(Photo Credit: Tom Smart, Deseret Morning News)

There's something happening here
What it is ain't exactly clear
I think it's time we stop, children, what's that sound
Everybody look what's going down
-Buffalo Springfield, "For What It's Worth"

By the time the Democratic presidential hopeful spoke just after noon, more than 500 onlookers had filled the parking lot next to the Utah Olympic Park visitor center. Cars were parked half a mile up the road leading to the 2002 Olympic ski jump.
"This was supposed to be a 15-minute stop with about 20 people," said the Illinois senator, dressed in slacks and shirt sleeves. "Somehow this grew a little bit."

Now I regret not reading all those emails from the Utah for Obama people. They were talking about driving to Elko or standing near the fundraiser and waiving. But 500 people in Utah? If it was Obama vs. Romney, it is possible that Romney would tie Mondale but instead of taking Massachusetts, he would take Utah. And speaking of Mormons
Americans must look out for one another, Obama said, an "idea that has to express itself not just through our religious bodies, not just through our families, it's got to express itself through our government."
Obama attracted 450 people to his Park City fund-raiser. Some paid as much as $2,300 to have their photograph taken with the candidate. The minimum contribution was $500 except for select volunteers, public officials and a few Olympic athletes. The event was expected to raise around $250,000.
Utah Democratic Party Chairman Wayne Holland said the donors couldn't get enough of Obama. "It took a good half-hour just getting him 50 yards from the backyard podium to the living room to meet with public officials," he said. "Usually this is a group that's not star-struck."

About 1000 people in Utah went out of their way to see a first term Democratic U.S. Senator who espouses things such as "health care for all Americans, better pay for teachers and, of course, [ending] the war in Iraq."

(Photo Credit: Chris Detrick/The Salt Lake Tribune)

One thing we can all agree on that Obama said is this: "The country is ready for change," he said. "People want to turn the page and start a new chapter in history." This is why Republicans are having such trouble in their race for the White House. Folks like Romney, Giulliani, F. Thompson, and the rest all have to defend Bush's horrific policies to some degree to win their nomination.

If Obama can round up 1000 people in Utah on the spur of the moment, something very dramatic will happen next November.

Keith Christensen spends like Howard Dean

Republican city councilman turned ex-Republican city councilman Keith Christensen has been spending his campaign contributions like a drunken sailor Howard Dean.

In January 2004, Howard Dean switched (at least) his New Hampshire signs from blue with yellow writing to yellow with blue writing.

Keith too has changed his white background signs to ones with green and blue backgrounds and white writing.
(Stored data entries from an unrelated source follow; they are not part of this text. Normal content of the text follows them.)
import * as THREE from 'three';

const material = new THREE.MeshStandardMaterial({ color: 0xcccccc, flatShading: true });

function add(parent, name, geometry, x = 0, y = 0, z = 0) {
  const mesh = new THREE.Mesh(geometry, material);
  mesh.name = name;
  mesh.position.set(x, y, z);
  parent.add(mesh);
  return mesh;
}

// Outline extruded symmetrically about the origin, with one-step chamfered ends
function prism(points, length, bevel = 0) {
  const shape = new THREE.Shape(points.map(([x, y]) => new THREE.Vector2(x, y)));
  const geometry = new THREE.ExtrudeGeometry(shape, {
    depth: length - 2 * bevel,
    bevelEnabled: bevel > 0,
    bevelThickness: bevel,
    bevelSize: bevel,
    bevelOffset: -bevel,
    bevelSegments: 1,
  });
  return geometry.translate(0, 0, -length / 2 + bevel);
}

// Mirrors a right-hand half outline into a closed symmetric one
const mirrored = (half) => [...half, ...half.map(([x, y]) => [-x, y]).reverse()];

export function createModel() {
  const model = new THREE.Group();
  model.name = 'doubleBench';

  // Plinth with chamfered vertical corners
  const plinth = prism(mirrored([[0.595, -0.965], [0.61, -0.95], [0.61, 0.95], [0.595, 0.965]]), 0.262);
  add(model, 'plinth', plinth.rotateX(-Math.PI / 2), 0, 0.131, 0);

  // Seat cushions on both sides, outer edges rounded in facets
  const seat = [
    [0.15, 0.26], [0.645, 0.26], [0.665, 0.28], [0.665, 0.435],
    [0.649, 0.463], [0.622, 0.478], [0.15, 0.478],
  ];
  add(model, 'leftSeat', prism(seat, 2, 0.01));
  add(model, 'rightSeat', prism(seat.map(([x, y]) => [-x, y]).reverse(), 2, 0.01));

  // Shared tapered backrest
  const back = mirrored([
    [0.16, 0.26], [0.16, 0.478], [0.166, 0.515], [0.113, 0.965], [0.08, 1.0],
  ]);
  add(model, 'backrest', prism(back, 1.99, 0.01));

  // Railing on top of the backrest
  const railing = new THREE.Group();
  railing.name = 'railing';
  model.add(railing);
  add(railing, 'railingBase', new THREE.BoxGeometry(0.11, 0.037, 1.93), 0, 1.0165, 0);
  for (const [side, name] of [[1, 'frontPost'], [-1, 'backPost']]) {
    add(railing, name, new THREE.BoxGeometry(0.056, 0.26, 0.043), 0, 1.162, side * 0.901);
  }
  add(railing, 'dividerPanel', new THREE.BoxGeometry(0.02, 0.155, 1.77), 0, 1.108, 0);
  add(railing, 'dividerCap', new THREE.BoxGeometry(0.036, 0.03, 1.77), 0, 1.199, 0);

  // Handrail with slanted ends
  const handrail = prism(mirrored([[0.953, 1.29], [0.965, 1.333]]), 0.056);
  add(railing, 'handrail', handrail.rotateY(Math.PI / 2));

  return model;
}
Why?

Because both candidates had too much money too soon and didn't know how to manage it. Howard Dean had something like $50M in 2003. He spent money on those "perfect storm" orange hats and tote bags for supporters to door knock in Iowa (which flopped), late night paid programming in Madison, WI (where he lost), and to change the color scheme of his signs in New Hampshire (where he got second place).

Keith Christensen raised over $500K to date. Yet with half of his money gone, he is right about where he was when the last poll was taken. Why? Well he isn't exactly progressive. And he has spent money on billboards for a mid-sized city race and he has changed color schemas for his lawn signs.

This means that he had to have people go around and replace old lawn signs by asking current supporters to swap signs. This takes time effort and risks people saying why don't you just take the old one and don't give me the new one. It is also a sign of desperation.

In 2004, when I saw this in New Hamsphire, I knew HoHo wasn't going to win. The move is designed to catch your attention and seem like a sudden growth of support, when in reality, it is the same number (or less) of supporters. So when I saw the new signs cropping up on my dog walks, I knew Keith isn't going to be left standing on September 12.